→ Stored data
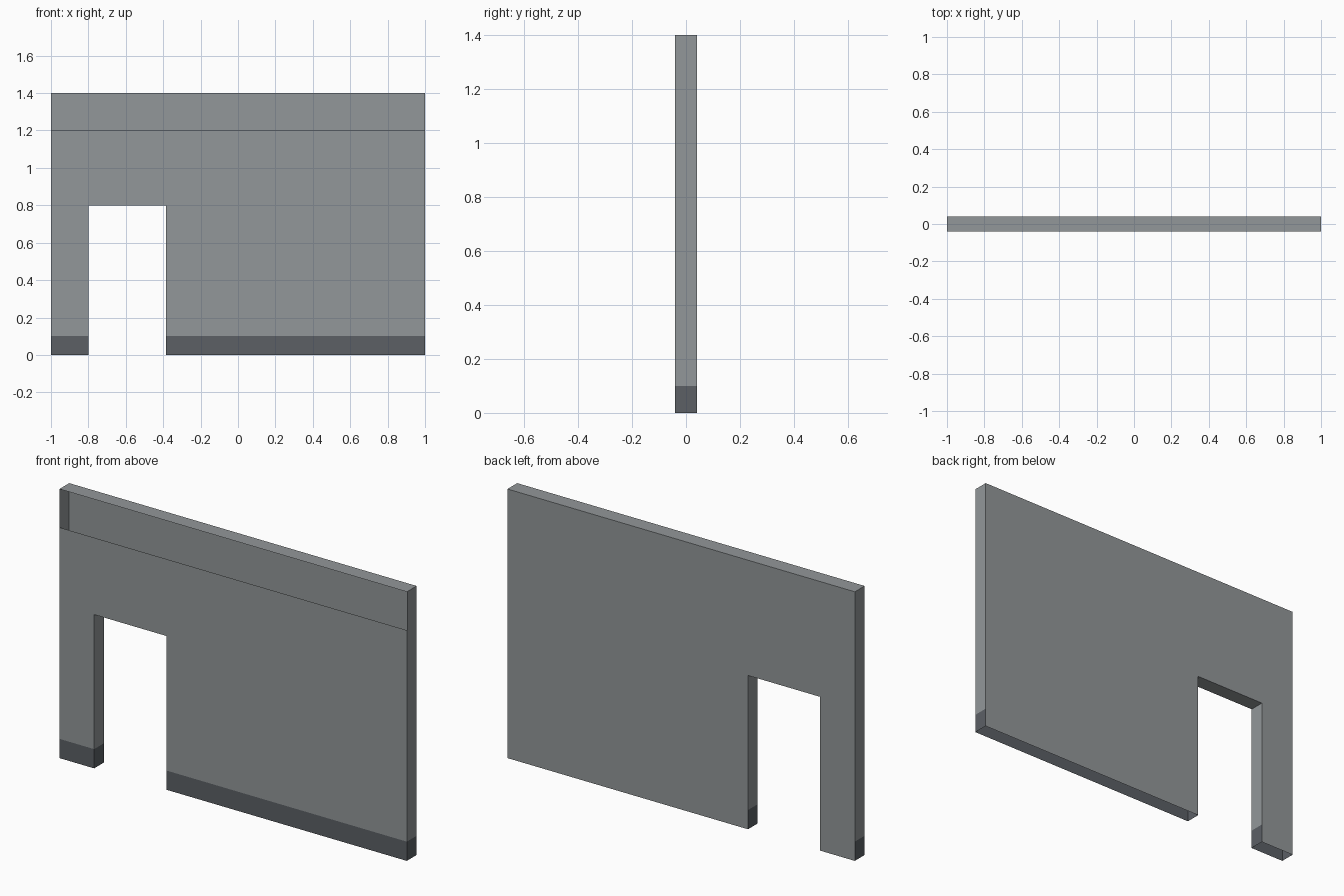
import bpy, bmesh

if "Cube" in bpy.data.objects:
    bpy.data.objects.remove(bpy.data.objects["Cube"])

T = 0.04             # half thickness
D1, D2 = -0.8, -0.385  # doorway sides
DOOR_H, SKIRT = 0.8, 0.1


def material(name, rgb):
    m = bpy.data.materials.new(name)
    m.diffuse_color = (*rgb, 1)
    m.use_nodes = True
    m.node_tree.nodes["Principled BSDF"].inputs["Base Color"].default_value = m.diffuse_color
    return m


WALL = material("wall_grey", (0.29, 0.31, 0.32))
DARK = material("skirting_dark_grey", (0.106, 0.117, 0.131))


def outline(h):
    # wall silhouette with doorway, as (x, z)
    return [(-1, 0), (-1, h), (1, h), (1, 0),
            (D2, 0), (D2, DOOR_H), (D1, DOOR_H), (D1, 0)]


def build(name, faces, skirting):
    bm = bmesh.new()
    for pts in faces:
        bm.faces.new([bm.verts.new(p) for p in pts])
    bmesh.ops.remove_doubles(bm, verts=bm.verts[:], dist=1e-5)
    if skirting:
        # cut the painted band along the bottom
        bmesh.ops.bisect_plane(bm, geom=bm.verts[:] + bm.edges[:] + bm.faces[:],
                               plane_co=(0, 0, SKIRT), plane_no=(0, 0, 1))
        for f in bm.faces:
            f.material_index = int(f.calc_center_median().z < SKIRT)
    bmesh.ops.triangulate(bm, faces=[f for f in bm.faces if len(f.verts) > 4])
    me = bpy.data.meshes.new(name)
    bm.to_mesh(me)
    bm.free()
    me.materials.append(WALL)
    me.materials.append(DARK)
    ob = bpy.data.objects.new(name, me)
    bpy.context.collection.objects.link(ob)


# back sheet, full height, no skirting
full = outline(1.4)
build("back_panel", [[(x, T, z) for x, z in full]], False)

# front sheet stops short of the top, leaving an open slot
build("front_panel", [[(x, -T, z) for x, z in reversed(outline(1.2))]], True)

# ends, top and doorway lining; the underside stays open
edges = []
for a, b in zip(full, full[1:] + full[:1]):
    if a[1] or b[1]:
        edges.append([(a[0], -T, a[1]), (b[0], -T, b[1]),
                      (b[0], T, b[1]), (a[0], T, a[1])])
build("edge_lining", edges, True)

→ Your task
A verbatim copy of every record is to be produced, and pictures are to be excluded from it.

→ Reply
import bpy, bmesh

if "Cube" in bpy.data.objects:
    bpy.data.objects.remove(bpy.data.objects["Cube"])

T = 0.04             # half thickness
D1, D2 = -0.8, -0.385  # doorway sides
DOOR_H, SKIRT = 0.8, 0.1


def material(name, rgb):
    m = bpy.data.materials.new(name)
    m.diffuse_color = (*rgb, 1)
    m.use_nodes = True
    m.node_tree.nodes["Principled BSDF"].inputs["Base Color"].default_value = m.diffuse_color
    return m


WALL = material("wall_grey", (0.29, 0.31, 0.32))
DARK = material("skirting_dark_grey", (0.106, 0.117, 0.131))


def outline(h):
    # wall silhouette with doorway, as (x, z)
    return [(-1, 0), (-1, h), (1, h), (1, 0),
            (D2, 0), (D2, DOOR_H), (D1, DOOR_H), (D1, 0)]


def build(name, faces, skirting):
    bm = bmesh.new()
    for pts in faces:
        bm.faces.new([bm.verts.new(p) for p in pts])
    bmesh.ops.remove_doubles(bm, verts=bm.verts[:], dist=1e-5)
    if skirting:
        # cut the painted band along the bottom
        bmesh.ops.bisect_plane(bm, geom=bm.verts[:] + bm.edges[:] + bm.faces[:],
                               plane_co=(0, 0, SKIRT), plane_no=(0, 0, 1))
        for f in bm.faces:
            f.material_index = int(f.calc_center_median().z < SKIRT)
    bmesh.ops.triangulate(bm, faces=[f for f in bm.faces if len(f.verts) > 4])
    me = bpy.data.meshes.new(name)
    bm.to_mesh(me)
    bm.free()
    me.materials.append(WALL)
    me.materials.append(DARK)
    ob = bpy.data.objects.new(name, me)
    bpy.context.collection.objects.link(ob)


# back sheet, full height, no skirting
full = outline(1.4)
build("back_panel", [[(x, T, z) for x, z in full]], False)

# front sheet stops short of the top, leaving an open slot
build("front_panel", [[(x, -T, z) for x, z in reversed(outline(1.2))]], True)

# ends, top and doorway lining; the underside stays open
edges = []
for a, b in zip(full, full[1:] + full[:1]):
    if a[1] or b[1]:
        edges.append([(a[0], -T, a[1]), (b[0], -T, b[1]),
                      (b[0], T, b[1]), (a[0], T, a[1])])
build("edge_lining", edges, True)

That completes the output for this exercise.